_Problem_:
A copy of the listing below is needed, exact in every line and without images.

=== Begin Enclosure ===

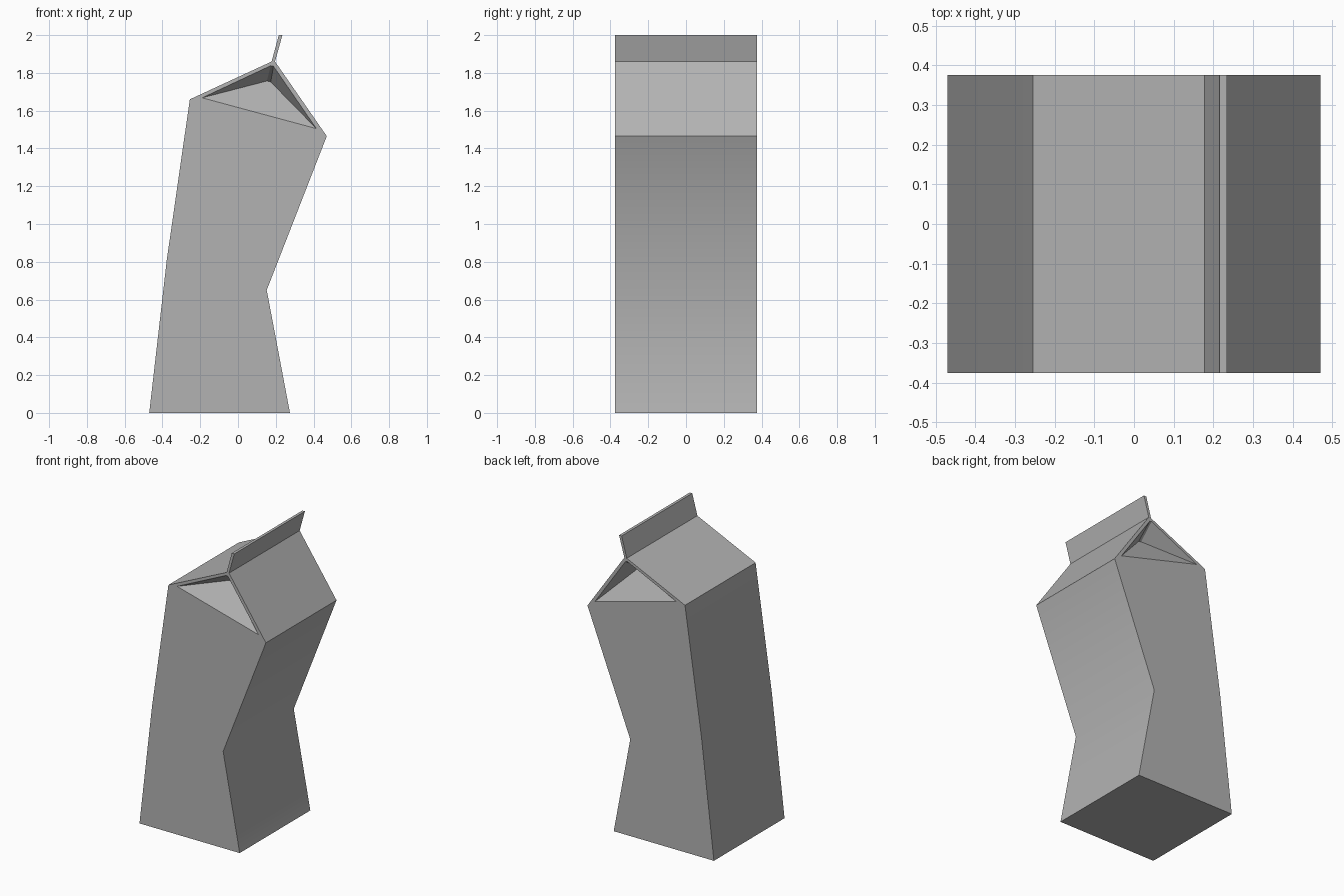
import bpy, bmesh, math

cube = bpy.data.objects.get("Cube")
if cube:
    bpy.data.objects.remove(cube, do_unlink=True)

card = bpy.data.materials.new("grey_card")
card.use_nodes = True
grey = (0.45, 0.45, 0.45, 1)
card.diffuse_color = grey
card.node_tree.nodes["Principled BSDF"].inputs["Base Color"].default_value = grey

HALF = 0.375          # half depth
TUCK = 0.125          # how far the gable folds inward

# Bent carton outline in x, z: base, right side, ridge fin, left side
outline = [(-0.47, 0), (0.275, 0), (0.152, 0.65), (0.47, 1.465),
           (0.196, 1.86), (0.235, 2), (0.216, 2), (0.178, 1.86),
           (-0.255, 1.66), (-0.377, 0.81)]
BODY, GABLE, FIN = (0, 1, 2, 3, 8, 9), (8, 3, 4, 7), (7, 4, 5, 6)

# Gable opening and the folded-in top edge of its flap
opening = [(-0.19, 1.668), (0.415, 1.505), (0.188, 1.835), (0.173, 1.838)]
tucked = [(0.173, 1.752), (0.153, 1.757)]

bm = bmesh.new()


def points(pairs, y):
    return [bm.verts.new((x, y, z)) for x, z in pairs]


# Both ends: flat wall, gable rim, fin end and tucked flap
ends = []
for side in (-1, 1):
    rim = points(outline, side * HALF)
    ends.append(rim)
    bm.faces.new([rim[i] for i in BODY])
    bm.faces.new([rim[i] for i in FIN])
    outer = [rim[i] for i in GABLE]
    hole = points(opening, side * HALF)
    for i in range(4):
        j = (i + 1) % 4
        bm.faces.new((outer[i], outer[j], hole[j], hole[i]))
    left, right, top_r, top_l = hole
    in_r, in_l = points(tucked, side * (HALF - TUCK))
    bm.faces.new((left, right, in_r, in_l))
    bm.faces.new((right, top_r, in_r))
    bm.faces.new((top_r, top_l, in_l, in_r))
    bm.faces.new((top_l, left, in_l))

# Side walls, roof, fin and base join the two ends
front, back = ends
for i in range(len(outline)):
    j = (i + 1) % len(outline)
    bm.faces.new((front[i], front[j], back[j], back[i]))
bmesh.ops.recalc_face_normals(bm, faces=bm.faces)

# Smooth only the soft bends of the side walls
for face in bm.faces:
    face.smooth = True
for edge in bm.edges:
    wall = all(abs(f.normal.y) < 0.01 for f in edge.link_faces)
    edge.smooth = wall and edge.calc_face_angle() < math.radians(40)

mesh = bpy.data.meshes.new("carton")
bm.to_mesh(mesh)
bm.free()
mesh.materials.append(card)
bpy.context.collection.objects.link(bpy.data.objects.new("carton", mesh))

=== End Enclosure ===

_Solution to this exercise_:
import bpy, bmesh, math

cube = bpy.data.objects.get("Cube")
if cube:
    bpy.data.objects.remove(cube, do_unlink=True)

card = bpy.data.materials.new("grey_card")
card.use_nodes = True
grey = (0.45, 0.45, 0.45, 1)
card.diffuse_color = grey
card.node_tree.nodes["Principled BSDF"].inputs["Base Color"].default_value = grey

HALF = 0.375          # half depth
TUCK = 0.125          # how far the gable folds inward

# Bent carton outline in x, z: base, right side, ridge fin, left side
outline = [(-0.47, 0), (0.275, 0), (0.152, 0.65), (0.47, 1.465),
           (0.196, 1.86), (0.235, 2), (0.216, 2), (0.178, 1.86),
           (-0.255, 1.66), (-0.377, 0.81)]
BODY, GABLE, FIN = (0, 1, 2, 3, 8, 9), (8, 3, 4, 7), (7, 4, 5, 6)

# Gable opening and the folded-in top edge of its flap
opening = [(-0.19, 1.668), (0.415, 1.505), (0.188, 1.835), (0.173, 1.838)]
tucked = [(0.173, 1.752), (0.153, 1.757)]

bm = bmesh.new()


def points(pairs, y):
    return [bm.verts.new((x, y, z)) for x, z in pairs]


# Both ends: flat wall, gable rim, fin end and tucked flap
ends = []
for side in (-1, 1):
    rim = points(outline, side * HALF)
    ends.append(rim)
    bm.faces.new([rim[i] for i in BODY])
    bm.faces.new([rim[i] for i in FIN])
    outer = [rim[i] for i in GABLE]
    hole = points(opening, side * HALF)
    for i in range(4):
        j = (i + 1) % 4
        bm.faces.new((outer[i], outer[j], hole[j], hole[i]))
    left, right, top_r, top_l = hole
    in_r, in_l = points(tucked, side * (HALF - TUCK))
    bm.faces.new((left, right, in_r, in_l))
    bm.faces.new((right, top_r, in_r))
    bm.faces.new((top_r, top_l, in_l, in_r))
    bm.faces.new((top_l, left, in_l))

# Side walls, roof, fin and base join the two ends
front, back = ends
for i in range(len(outline)):
    j = (i + 1) % len(outline)
    bm.faces.new((front[i], front[j], back[j], back[i]))
bmesh.ops.recalc_face_normals(bm, faces=bm.faces)

# Smooth only the soft bends of the side walls
for face in bm.faces:
    face.smooth = True
for edge in bm.edges:
    wall = all(abs(f.normal.y) < 0.01 for f in edge.link_faces)
    edge.smooth = wall and edge.calc_face_angle() < math.radians(40)

mesh = bpy.data.meshes.new("carton")
bm.to_mesh(mesh)
bm.free()
mesh.materials.append(card)
bpy.context.collection.objects.link(bpy.data.objects.new("carton", mesh))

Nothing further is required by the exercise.